• [TASK] Give back exactly the lines from the one holding "spline.bezier_points.add(len(path) - 1)" to the last line of the entries, both included, and nothing more.

(Saved entries)
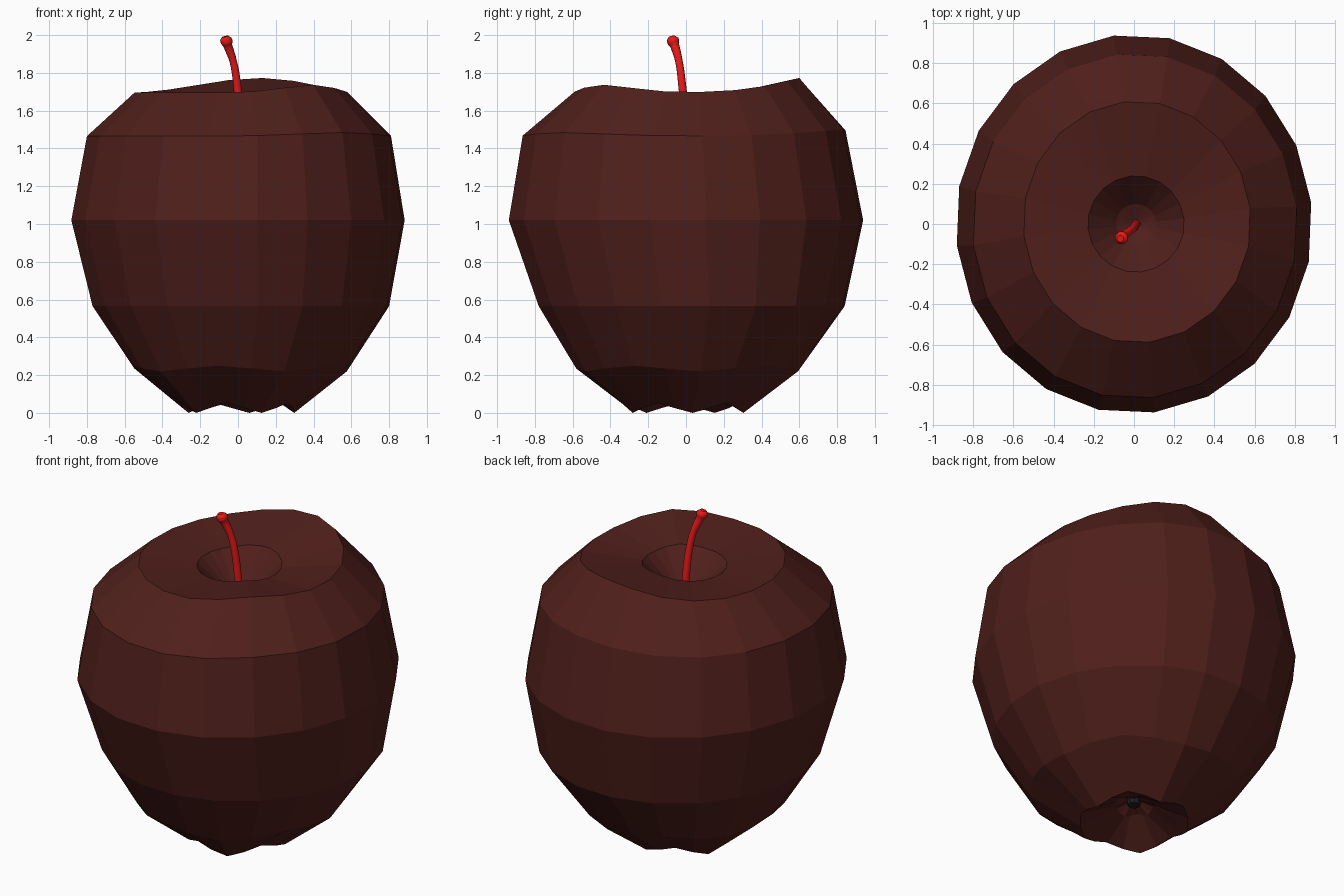
import bpy, bmesh
from math import sin, cos, pi, exp, radians

if "Cube" in bpy.data.objects:
    bpy.data.objects.remove(bpy.data.objects["Cube"])

SIDES = 20
ANGLES = [radians(6.5 + 18 * i) for i in range(SIDES)]


def material(name, rgb):
    m = bpy.data.materials.new(name)
    m.diffuse_color = (*rgb, 1)
    m.use_nodes = True
    m.node_tree.nodes["Principled BSDF"].inputs["Base Color"].default_value = m.diffuse_color
    return m


def bump(a, centre, width):
    d = (a - radians(centre) + pi) % (2 * pi) - pi
    return exp(-(d / radians(width)) ** 2)


def rim_wave(a):
    return 0.078 * bump(a, 80, 42) + 0.042 * bump(a, -48, 26)


def lobes(a):
    return cos(5 * (a - radians(78.5)))


def finish(bm, name, mat):
    bmesh.ops.recalc_face_normals(bm, faces=bm.faces)
    mesh = bpy.data.meshes.new(name)
    bm.to_mesh(mesh)
    bm.free()
    mesh.materials.append(mat)
    ob = bpy.data.objects.new(name, mesh)
    bpy.context.collection.objects.link(ob)
    return ob


# Fruit body: rings of (centre x, centre y, radius x, radius y, z, rim wave, lobe wave)
rings = [
    (0.00, 0.00, 0.11, 0.11, 0.130, 0, 0.012),
    (0.00, 0.00, 0.30, 0.31, 0.026, 0, -0.026),
    (0.01, 0.01, 0.57, 0.595, 0.235, 0, -0.015),
    (0.015, 0.03, 0.79, 0.815, 0.565, 0, 0),
    (0.00, 0.00, 0.888, 0.944, 1.02, 0, 0),
    (0.005, -0.01, 0.81, 0.86, 1.465, 0.45, 0),
    (0.015, 0.01, 0.567, 0.602, 1.695, 1, 0),
    (0.01, 0.00, 0.24, 0.24, 1.665, 0.35, 0),
    (0.01, 0.00, 0.10, 0.10, 1.53, 0, 0),
]
bm = bmesh.new()
loops = [[bm.verts.new((cx + rx * cos(a), cy + ry * sin(a),
                        z + rim * rim_wave(a) + lobe * lobes(a))) for a in ANGLES]
         for cx, cy, rx, ry, z, rim, lobe in rings]
for lo, hi in zip(loops, loops[1:]):
    for i in range(SIDES):
        j = (i + 1) % SIDES
        bm.faces.new((lo[i], lo[j], hi[j], hi[i]))
for loop, tip in ((loops[0], (0, 0, 0.18)), (loops[-1], (0.01, 0, 1.48))):
    v = bm.verts.new(tip)
    for i in range(SIDES):
        bm.faces.new((loop[i], loop[(i + 1) % SIDES], v))
finish(bm, "apple_body", material("dark_red_skin", (0.08, 0.014, 0.011)))

# Dried blossom end in the bottom hollow
bm = bmesh.new()
bmesh.ops.create_cone(bm, cap_ends=True, segments=10, radius1=0.035, radius2=0.05, depth=0.06)
bmesh.ops.translate(bm, verts=bm.verts, vec=(0, 0, 0.165))
finish(bm, "blossom_end", material("black", (0.012, 0.012, 0.014)))

# Stem: swept curve that flares into a rounded knob
path = [(0.012, 0.0, 1.46, 1.0), (0.002, -0.012, 1.65, 1.0), (-0.006, -0.022, 1.75, 0.95),
        (-0.025, -0.037, 1.86, 0.9), (-0.054, -0.06, 1.945, 1.1), (-0.06, -0.067, 1.965, 1.5),
        (-0.065, -0.071, 1.98, 1.4), (-0.068, -0.073, 1.993, 0.8)]
curve = bpy.data.curves.new("stem", "CURVE")
curve.dimensions = "3D"
curve.bevel_depth = 0.022
curve.bevel_resolution = 4
curve.use_fill_caps = True
curve.resolution_u = 4
spline = curve.splines.new("BEZIER")
spline.bezier_points.add(len(path) - 1)
for p, (x, y, z, r) in zip(spline.bezier_points, path):
    p.co = (x, y, z)
    p.radius = r
    p.handle_left_type = p.handle_right_type = "AUTO"
stem = bpy.data.objects.new("stem", curve)
bpy.context.collection.objects.link(stem)
bpy.context.view_layer.objects.active = stem
stem.select_set(True)
bpy.ops.object.convert(target="MESH")
stem = bpy.context.object
stem.data.materials.clear()
stem.data.materials.append(material("bright_red", (0.8, 0.01, 0.01)))
bpy.ops.object.shade_smooth_by_angle(angle=radians(50))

• [EXERCISE OUTPUT]
spline.bezier_points.add(len(path) - 1)
for p, (x, y, z, r) in zip(spline.bezier_points, path):
    p.co = (x, y, z)
    p.radius = r
    p.handle_left_type = p.handle_right_type = "AUTO"
stem = bpy.data.objects.new("stem", curve)
bpy.context.collection.objects.link(stem)
bpy.context.view_layer.objects.active = stem
stem.select_set(True)
bpy.ops.object.convert(target="MESH")
stem = bpy.context.object
stem.data.materials.clear()
stem.data.materials.append(material("bright_red", (0.8, 0.01, 0.01)))
bpy.ops.object.shade_smooth_by_angle(angle=radians(50))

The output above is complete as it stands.